Symposium

Owning Ideas and Things: Evidence That We Own Early and Often

Saturday, May 28, 2011, 9:00 AM - 10:20 AM
Monroe

Chair: Kristina R. Olson
Yale University

Despite the centrality of ownership in our everyday lives, the psychology literature has paid little attention to this aspect of human behavior. In this symposium, we highlight some of the exciting new work happening in the psychology of ownership, including work from behavioral economics, developmental, social, comparative, and clinical psychology.

Children’s Inferences about Ownership, and the Privileges it Confers
Ori Friedman
University of Waterloo, Canada
Disputes over objects are common in early childhood, and so preschoolers might be expected to have only a limited appreciation of ownership.

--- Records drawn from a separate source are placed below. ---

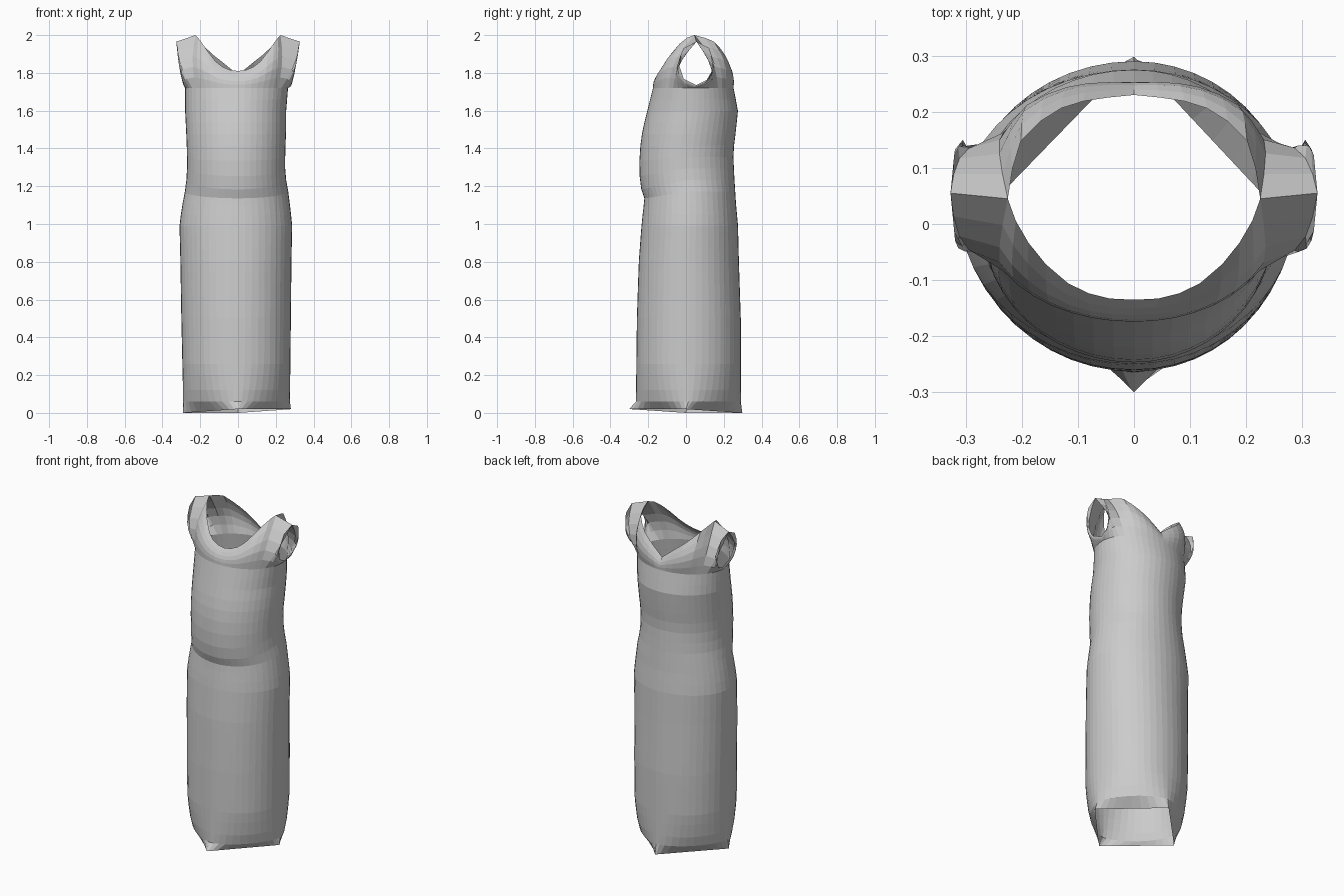
import bpy
import bmesh
import math
from mathutils import Vector

if "Cube" in bpy.data.objects:
    bpy.data.objects.remove(bpy.data.objects["Cube"], do_unlink=True)

QUARTER = 12            # columns in a quarter of the garment
SHOULDER = 7            # column where the neckline meets the shoulder
COLUMNS = 4 * QUARTER
ROW_STEP = 0.06
YOKE_ROWS = 5

# Body outline: height, right side, left side, front, back
OUTLINE = [
    (0.06, -.29, .275, -.265, .29),
    (0.5, -.30, .28, -.26, .29),
    (0.8, -.305, .283, -.25, .28),
    (1.0, -.31, .287, -.235, .275),
    (1.1, -.295, .275, -.225, .265),
    (1.18, -.28, .265, -.22, .26),
    (1.26, -.27, .25, -.245, .255),
    (1.38, -.27, .25, -.247, .25),
    (1.5, -.275, .255, -.23, .265),
    (1.6, -.28, .255, -.205, .275),
    (1.72, -.28, .265, -.175, .252),
]

# Half necklines, from the centre to the shoulder
FRONT_NECK = [(0, -.135, 1.81), (.06, -.132, 1.818), (.11, -.112, 1.85),
              (.165, -.065, 1.92), (.205, -.01, 1.98), (.225, .045, 2)]
BACK_NECK = [(0, .23, 1.79), (.08, .222, 1.855), (.15, .2, 1.91),
             (.21, .14, 1.975), (.225, .045, 2)]


def sample(points, t):
    """Point at fraction t along a list of points."""
    f = min(max(t, 0), 1) * (len(points) - 1)
    i = min(int(f), len(points) - 2)
    return Vector(points[i]).lerp(Vector(points[i + 1]), f - i)


def outline_at(z):
    for low, high in zip(OUTLINE, OUTLINE[1:]):
        if z <= high[0]:
            t = (z - low[0]) / (high[0] - low[0])
            return [a + (b - a) * t for a, b in zip(low[1:], high[1:])]
    return OUTLINE[-1][1:]


def rounded(value, power):
    return math.copysign(abs(value) ** power, value)


def ring_point(col, z, sides, power=1.0):
    """Oval section; column 0 is the centre front, power 2 is a diamond."""
    angle = math.tau * col / COLUMNS
    right, left, front, back = sides
    across, depth = math.sin(angle), -math.cos(angle)
    middle = (front + back) / 2
    x = rounded(across, power) * (left if across > 0 else -right)
    y = middle + rounded(depth, power) * (back - front) / 2
    # The waist fold sags at the centre front
    sag = 0.05 * max(0, -depth) * math.exp(-((z - 1.24) / 0.12) ** 2)
    return Vector((x, y, z - sag))


def yoke_edge(col):
    """Upper edge of a column: neckline, then armhole."""
    half = COLUMNS // 2
    side = 1 if col <= half else -1
    k = col if col <= half else COLUMNS - col
    front = k <= QUARTER
    k = k if front else half - k
    if k <= SHOULDER:
        p = sample(FRONT_NECK if front else BACK_NECK, k / SHOULDER)
    else:
        t = (k - SHOULDER - 1) / (QUARTER - SHOULDER - 1)
        a = math.pi * t
        p = Vector((0.305 + 0.022 * math.cos(a),
                    0.055 + (-1 if front else 1) * 0.095 * math.sin(a),
                    1.85 + 0.115 * math.cos(a)))
    p.x *= side
    return p


rings = []

# Diamond hem, easing into the oval skirt
hem = [ring_point(c, 0, (-.29, .28, -.3, .298), 2) for c in range(COLUMNS)]
for p in hem:
    p.z = 0.01 + 0.035 * (p.x - p.y) / 1.02
rings.append(hem)
for z, power in ((.06, 1.3), (.12, 1.15), (.2, 1.05)):
    rings.append([ring_point(c, z, outline_at(z), power) for c in range(COLUMNS)])

# Skirt and bodice
top = OUTLINE[-1][0]
steps = round((top - 0.26) / ROW_STEP)
for i in range(steps + 1):
    z = 0.26 + (top - 0.26) * i / steps
    rings.append([ring_point(c, z, outline_at(z)) for c in range(COLUMNS)])

# Yoke, gently bulging up to the neckline and armholes
base = rings[-1]
edge = [yoke_edge(c) for c in range(COLUMNS)]
for r in range(1, YOKE_ROWS + 1):
    t = r / YOKE_ROWS
    ring = []
    for low, high in zip(base, edge):
        p = low.lerp(high, t)
        out = Vector((low.x * 0.3, low.y - 0.04, 0)).normalized()
        ring.append(p + out * 0.12 * (high - low).length * math.sin(math.pi * t))
    rings.append(ring)

bm = bmesh.new()
verts = [[bm.verts.new(p) for p in ring] for ring in rings]
for low, high in zip(verts, verts[1:]):
    for c in range(COLUMNS):
        d = (c + 1) % COLUMNS
        bm.faces.new((low[c], low[d], high[d], high[c]))

# Shoulder straps join the front and back edges
bmesh.ops.remove_doubles(bm, verts=bm.verts, dist=0.0005)
mesh = bpy.data.meshes.new("dress")
bm.to_mesh(mesh)
bm.free()

dress = bpy.data.objects.new("dress", mesh)
bpy.context.collection.objects.link(dress)

fabric = bpy.data.materials.new("grey_fabric")
fabric.use_nodes = True
colour = (0.6, 0.6, 0.6, 1)
fabric.diffuse_color = colour
fabric.node_tree.nodes["Principled BSDF"].inputs["Base Color"].default_value = colour
mesh.materials.append(fabric)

Contrary to this, we show that they draw on sophisticated principles in reasoning about ownership, and that they may value ownership more strongly than adults do.

Co-Author: Karen Neary, University of Waterloo, Canada


“That’s My Idea!”: Children’s Understanding of Intellectual Property
Kristina R. Olson
Yale University
As any parent can attest, “that’s mine!” is a common refrain throughout childhood. In this research, we question when children first apply principles of ownership to the domain of ideas. We explore children's and adults’ understandings of plagiarism, differences between physical and intellectual property, and why we value ideas.

Co-Author: Alex Shaw, Yale University

Co-Author: Vivian Li, Yale University

Co-Author: Jennifer Barnes, Yale University


Falling in Love with Our Own Ideas: The Not-Ideated-Here Syndrome
Dan Ariely
Duke University
How do people evaluate ideas they create? We show that ownership holds for ideas, and that it holds even when people only think that they have created the ideas. This work extends the literature on mere ownership, the "Not Invented Here" syndrome, and has implications for researchers’ pet projects.

Co-Author: Stephen A. Spiller, Duke University

Co-Author: Rachel Barkan, Ben-Gurion University of the Negev, Israel


Beyond utility: Understanding our fetish for material possessions
Stephanie Preston
University of Michigan
Humans appear naturally "acquisitive"—wanting to acquire and possess goods, even those they don’t need, use, or display. We have examined this phenomenon from multiple perspectives (i.e., individual differences, pathology, behavior, neuroimaging). Overall, people’s material desires appear to be adaptive and become irrational under the influence of anxiety, uncertainty, and overthinking.


Email Bookmark and Share